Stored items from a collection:
_____

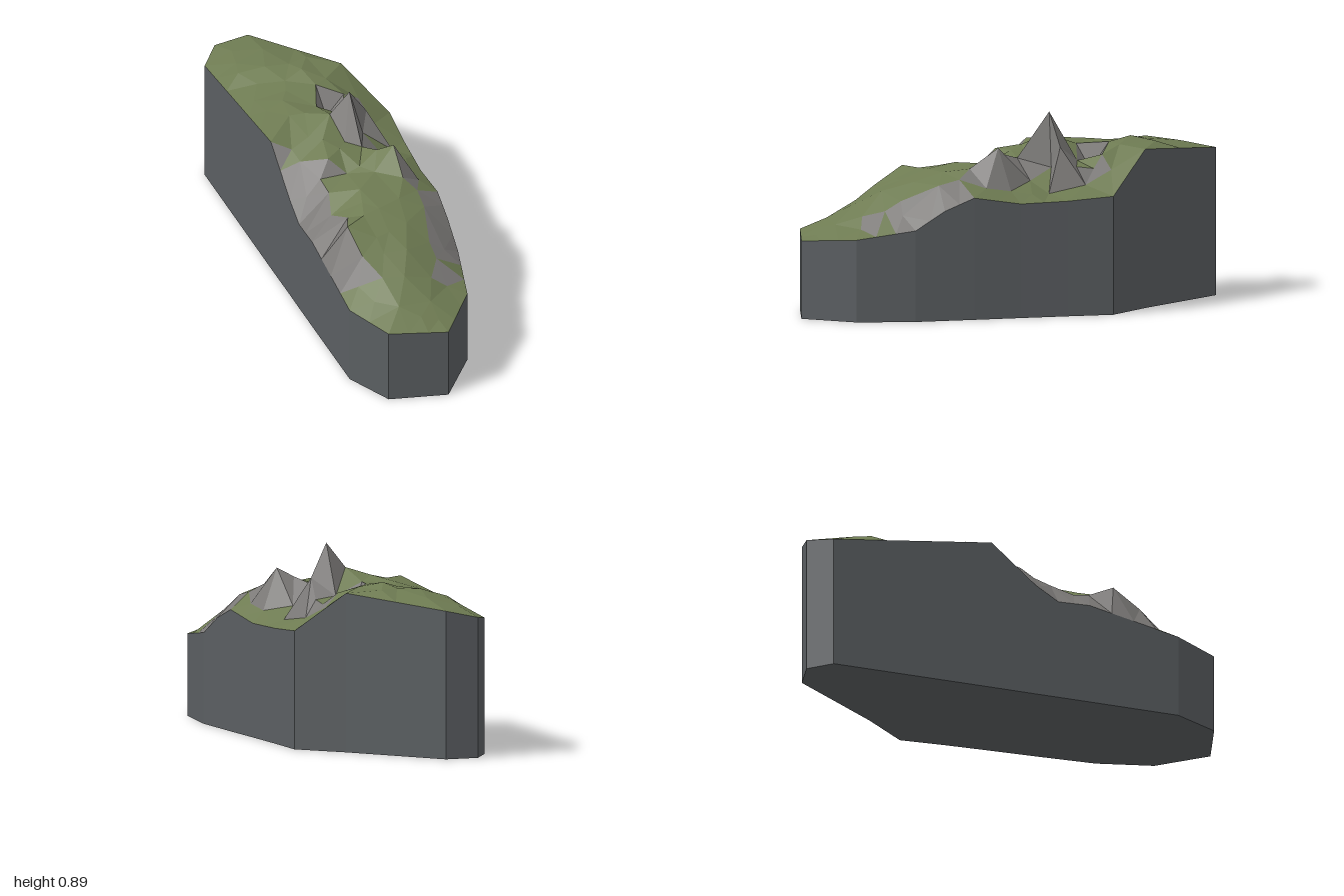
import * as THREE from 'three';

const V = (x, y, z) => new THREE.Vector3(x, y, z);
const toPoints = (n) => Array.from({ length: n.length / 3 }, (_, i) => V(n[i * 3], n[i * 3 + 1], n[i * 3 + 2]));

// Upper edge of the block, anticlockwise seen from above (x, y, z)
const RIM = toPoints([
  -0.505, 0.39, 0.61, -0.48, 0.37, 0.84, -0.26, 0.355, 1, -0.02, 0.375, 0.87,
  0.13, 0.415, 0.65, 0.185, 0.5, 0.525, 0.24, 0.555, 0.4, 0.325, 0.52, 0.2, 0.412, 0.525, 0,
  0.5, 0.54, -0.19, 0.425, 0.725, -0.43, 0.31, 0.675, -0.92, 0.18, 0.64, -1,
  0.06, 0.62, -0.94, -0.2, 0.72, -0.23, -0.272, 0.54, -0.03, -0.309, 0.475, 0.07, -0.36, 0.48, 0.21,
]);

// Summits, terraces and hollows inside the edge
const FEATURES = toPoints([
  // main summit, shoulder, lower summits and gullies
  0.155, 0.895, -0.09, 0.08, 0.78, -0.14, 0.155, 0.755, 0.2, 0.25, 0.745, -0.08,
  0.21, 0.65, -0.06, 0.21, 0.6, 0.06, 0.31, 0.55, 0.03, 0.25, 0.57, 0.2, 0.36, 0.58, -0.14,
  0.1, 0.69, 0.05, 0.06, 0.7, -0.02,
  // hollow behind the summit
  0.2, 0.62, -0.29, 0.12, 0.73, -0.27, 0.22, 0.74, -0.38, 0.3, 0.7, -0.28, 0.22, 0.67, -0.2, 0.38, 0.64, -0.27,
  // front terraces
  -0.16, 0.56, 0.62, -0.34, 0.56, 0.52, -0.31, 0.64, 0.39, -0.2, 0.64, 0.38, 0.0, 0.645, 0.4,
  0.1, 0.665, 0.32, -0.1, 0.665, 0.25, -0.02, 0.53, 0.62, 0.08, 0.6, 0.48, -0.33, 0.5, 0.64,
  -0.09, 0.71, 0.03, 0.0, 0.71, 0.01, -0.05, 0.65, 0.11, 0.01, 0.67, 0.13, -0.18, 0.62, 0.13, -0.16, 0.67, -0.08,
  -0.36, 0.43, 0.78, -0.22, 0.42, 0.84, -0.08, 0.41, 0.8, -0.25, 0.5, 0.7,
  // rear plateau
  0.235, 0.76, -0.49, 0.1, 0.73, -0.45, -0.02, 0.735, -0.3, 0.33, 0.74, -0.56,
  0.15, 0.735, -0.64, 0.06, 0.7, -0.72, 0.25, 0.715, -0.76, 0.17, 0.68, -0.88,
]);

function seeded(seed) {
  return () => ((seed = (seed * 16807) % 2147483647) / 2147483647);
}

function inside(x, z, ring) {
  let hit = false;
  ring.forEach((a, i) => {
    const b = ring[(i + 1) % ring.length];
    if (a.z > z !== b.z > z && x < a.x + ((z - a.z) / (b.z - a.z)) * (b.x - a.x)) hit = !hit;
  });
  return hit;
}

const area = (a, b, c) => (b.z - a.z) * (c.x - a.x) - (b.x - a.x) * (c.z - a.z);

// Delaunay triangulation in plan; triangles face up
function triangulate(points, ring) {
  const make = (a, b, c) => {
    if (area(a, b, c) < 0) [b, c] = [c, b];
    const bx = b.x - a.x, bz = b.z - a.z, cx = c.x - a.x, cz = c.z - a.z;
    const d = 2 * (bx * cz - bz * cx) || 1e-12;
    const b2 = bx * bx + bz * bz, c2 = cx * cx + cz * cz;
    const ux = (cz * b2 - bz * c2) / d, uz = (bx * c2 - cx * b2) / d;
    return { p: [a, b, c], x: a.x + ux, z: a.z + uz, r: ux * ux + uz * uz };
  };
  const outer = [V(-900, 0, -700), V(950, 0, -650), V(20, 0, 1000)];
  let tris = [make(...outer)];
  for (const q of points) {
    const bad = tris.filter((t) => (q.x - t.x) ** 2 + (q.z - t.z) ** 2 < t.r);
    const edges = bad.flatMap(({ p: [a, b, c] }) => [[a, b], [b, c], [c, a]]);
    const border = edges.filter(([a, b]) => !edges.some(([c, d]) => c === b && d === a));
    tris = tris.filter((t) => !bad.includes(t)).concat(border.map(([a, b]) => make(a, b, q)));
  }
  return tris.map((t) => t.p).filter(([a, b, c]) =>
    ![a, b, c].some((p) => outer.includes(p)) && area(a, b, c) > 1e-6 &&
    inside((a.x + b.x + c.x) / 3, (a.z + b.z + c.z) / 3, ring));
}

function heightAt(x, z, tris) {
  const q = V(x, 0, z);
  for (const [a, b, c] of tris) {
    const s = area(a, b, c), u = area(q, b, c) / s, v = area(a, q, c) / s, w = 1 - u - v;
    if (u >= 0 && v >= 0 && w >= 0) return u * a.y + v * b.y + w * c.y;
  }
  return null;
}

function facets(name, tris, color) {
  const geo = new THREE.BufferGeometry().setFromPoints(tris.flat());
  geo.computeVertexNormals();
  const mesh = new THREE.Mesh(geo, new THREE.MeshStandardMaterial({ color, flatShading: true }));
  mesh.name = name;
  return mesh;
}

export function createModel() {
  const group = new THREE.Group();
  group.name = 'terrainBlock';

  // Rim split into short steps
  const rim = RIM.flatMap((a, i) => {
    const b = RIM[(i + 1) % RIM.length];
    const n = Math.ceil(Math.hypot(b.x - a.x, b.z - a.z) / 0.13);
    return Array.from({ length: n }, (_, k) => a.clone().lerp(b, k / n));
  });

  // Coarse surface, then extra slightly uneven points for smaller facets
  const points = [...rim, ...FEATURES];
  const coarse = triangulate(points, rim);
  const rand = seeded(41);
  for (let z = -0.95; z < 1; z += 0.09) {
    for (let x = -0.5; x < 0.5; x += 0.09) {
      const px = x + (rand() - 0.5) * 0.05, pz = z + (rand() - 0.5) * 0.05;
      const y = heightAt(px, pz, coarse);
      const bump = (rand() - 0.5) * 0.016;
      if (y !== null && points.every((p) => Math.hypot(p.x - px, p.z - pz) > 0.066)) points.push(V(px, y + bump, pz));
    }
  }
  const surface = triangulate(points, rim);

  // Grass on gentle ground, rock on steep ground
  const steep = ([a, b, c]) => new THREE.Triangle(a, b, c).getNormal(V(0, 0, 0)).y < 0.78;
  group.add(facets('grass', surface.filter((t) => !steep(t)), 0x6e7b52));
  group.add(facets('rock', surface.filter(steep), 0x7c7a78));

  // Cut sides and flat underside
  const sides = [], base = [], centre = V(0, 0, 0);
  rim.forEach((a, i) => {
    const b = rim[(i + 1) % rim.length];
    const a0 = V(a.x, 0, a.z), b0 = V(b.x, 0, b.z);
    sides.push([a0, b0, b], [a0, b, a]);
    base.push([centre, b0, a0]);
  });
  group.add(facets('sides', sides, 0x5a5e61));
  group.add(facets('underside', base, 0x5a5e61));
  return group;
}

_____

◆ WHAT TO PRODUCE:
Using the records above, copy each line that contains "facets".

◆ ANSWER FOR THE TASK:
function facets(name, tris, color) {
  // Coarse surface, then extra slightly uneven points for smaller facets
  group.add(facets('grass', surface.filter((t) => !steep(t)), 0x6e7b52));
  group.add(facets('rock', surface.filter(steep), 0x7c7a78));
  group.add(facets('sides', sides, 0x5a5e61));
  group.add(facets('underside', base, 0x5a5e61));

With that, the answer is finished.